As explained last week, gua sha is a form of AOM treatment that
primarily creates bleeding subcutaneously to aid in the moving and
release of many types of pathogens. This week, I'm blogging about
another blood related therapy, bloodletting, which purposefully
causes the patient to bleed to release pathogens. This may seem a
bit horrific, but it rarely hurts and offers significant healing
Bloodletting is an ancient form of AOM treatment. It produces
one or many punctures to the skin allowing blood to be released.
The discharge of blood releases pathogens such as trauma, heat,
cold, stagnation, and deficiency (under certain conditions).

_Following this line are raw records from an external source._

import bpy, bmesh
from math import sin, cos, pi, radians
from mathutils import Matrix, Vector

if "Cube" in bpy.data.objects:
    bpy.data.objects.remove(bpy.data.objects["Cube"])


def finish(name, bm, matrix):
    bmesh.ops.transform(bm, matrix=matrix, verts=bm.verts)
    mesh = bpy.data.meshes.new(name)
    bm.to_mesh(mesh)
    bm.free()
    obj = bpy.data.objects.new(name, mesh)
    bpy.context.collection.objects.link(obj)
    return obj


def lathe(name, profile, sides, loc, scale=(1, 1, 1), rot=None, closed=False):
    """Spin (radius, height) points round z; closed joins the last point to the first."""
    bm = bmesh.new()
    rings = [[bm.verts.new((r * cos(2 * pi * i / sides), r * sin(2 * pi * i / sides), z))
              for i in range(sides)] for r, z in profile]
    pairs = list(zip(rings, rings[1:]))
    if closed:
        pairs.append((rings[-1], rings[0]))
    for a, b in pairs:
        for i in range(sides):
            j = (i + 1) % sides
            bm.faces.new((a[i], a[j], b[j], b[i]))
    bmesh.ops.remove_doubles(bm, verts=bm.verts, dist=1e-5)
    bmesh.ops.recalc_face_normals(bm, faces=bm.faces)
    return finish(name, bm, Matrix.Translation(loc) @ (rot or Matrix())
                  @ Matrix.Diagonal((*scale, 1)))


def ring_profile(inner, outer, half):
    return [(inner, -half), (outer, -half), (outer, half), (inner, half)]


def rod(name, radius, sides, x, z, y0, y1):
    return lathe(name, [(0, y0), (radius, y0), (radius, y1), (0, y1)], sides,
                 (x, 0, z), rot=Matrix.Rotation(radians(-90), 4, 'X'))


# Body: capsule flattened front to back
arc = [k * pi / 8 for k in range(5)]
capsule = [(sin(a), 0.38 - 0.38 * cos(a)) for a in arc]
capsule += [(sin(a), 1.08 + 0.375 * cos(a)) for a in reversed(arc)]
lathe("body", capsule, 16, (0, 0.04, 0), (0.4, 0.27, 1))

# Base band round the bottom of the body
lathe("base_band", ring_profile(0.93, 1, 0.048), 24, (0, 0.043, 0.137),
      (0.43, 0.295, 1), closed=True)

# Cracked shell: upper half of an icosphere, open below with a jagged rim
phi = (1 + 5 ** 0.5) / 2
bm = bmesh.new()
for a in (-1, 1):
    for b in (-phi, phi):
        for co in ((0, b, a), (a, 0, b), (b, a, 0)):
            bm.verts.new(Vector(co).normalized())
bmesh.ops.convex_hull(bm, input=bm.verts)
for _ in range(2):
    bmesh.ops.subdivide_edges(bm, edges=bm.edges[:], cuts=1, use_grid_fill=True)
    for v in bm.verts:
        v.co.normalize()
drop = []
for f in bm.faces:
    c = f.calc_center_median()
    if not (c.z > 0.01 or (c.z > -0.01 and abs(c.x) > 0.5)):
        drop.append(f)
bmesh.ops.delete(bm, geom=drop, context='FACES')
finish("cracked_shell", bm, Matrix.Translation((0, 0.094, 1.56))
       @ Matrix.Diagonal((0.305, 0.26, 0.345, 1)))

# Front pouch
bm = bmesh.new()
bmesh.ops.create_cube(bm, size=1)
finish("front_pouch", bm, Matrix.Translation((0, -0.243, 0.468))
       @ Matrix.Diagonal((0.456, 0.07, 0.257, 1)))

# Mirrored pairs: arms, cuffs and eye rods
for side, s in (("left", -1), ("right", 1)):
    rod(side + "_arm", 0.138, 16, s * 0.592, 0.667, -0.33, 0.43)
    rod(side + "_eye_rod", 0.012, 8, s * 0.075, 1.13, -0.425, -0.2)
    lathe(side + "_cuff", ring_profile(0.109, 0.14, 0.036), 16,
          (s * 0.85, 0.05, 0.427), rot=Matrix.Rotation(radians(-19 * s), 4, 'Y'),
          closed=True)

Bloodletting improves circulation and qi flow in addition to many
There are many forms of bloodletting. One form of bloodletting
includes using either an acupuncture needle or a lancet to puncture
the skin. Upon extraction of the needle, bleeding occurs (as
pictured on the finger). At times, bleeding occurs naturally after
needle extraction. If bloodletting is indicated, but does not occur
naturally, the practitioner may apply pressure to aid in the
discharge of blood. This form of bloodletting is indicated for many
conditions. Some conditions include heat rash, common cold,
respiratory illness, GI pathology, mental or emotional disorder,
Another form of bloodletting occurs from using a plum blossom
(pictured) or seven start tool. The patient's skin is quickly
pricked repeatedly using the tool. While the tool looks like
something out of a medieval movie, this procedure is often
painless. Most patients have reported feeling a tapping or tickling
sensation. After the repeated pricks, a small amount of bleeding
often occurs. This therapy is useful for many conditions. I have
seen it used most for trauma and reducing hypertension.
The last form of bloodletting I'm going to discuss is
bloodletting through cupping. As discussed in previous blogs,
traditionally cupping uses glass cups that are heated momentarily
with fire to create suction on the patient's body. The fire is
placed momentarily into the cup using a hemostat and cotton ball.
The fire is removed quickly and the cup is placed on the body. The
temporary heating of the cup creates a vacuum on the body.
Cupping can be transitioned into bloodletting in several ways.
One way is to apply acupuncture to the patient, often on the
patient's back. After needle extraction, cups are applied. A
second option is to plum blossom the area first, instead of using
acupuncture needles. The vacuum from the cups draws blood to the
Clinically, I have found areas of the body that contain
acupuncture points most related to the patient's diagnosis manifest
with the most productive bloodletting. For example, if a patient is
diagnosed with excess stomach heat, the fire point on the stomach
channel typically discharges the most blood. By releasing the
blood, the body is clearing the excess heat.
Above is a picture of a patient's back showing the result of
bloodletting through cupping. The patient had acupuncture needles
extracted in all areas where cups had been placed. The red circles
indicate where the cups had been placed. The cups create sha, much
like gua sha. The patient bled in the region of the point that
mostly pertained to the patient's diagnosis. The patient reported
feeling much better post treatment.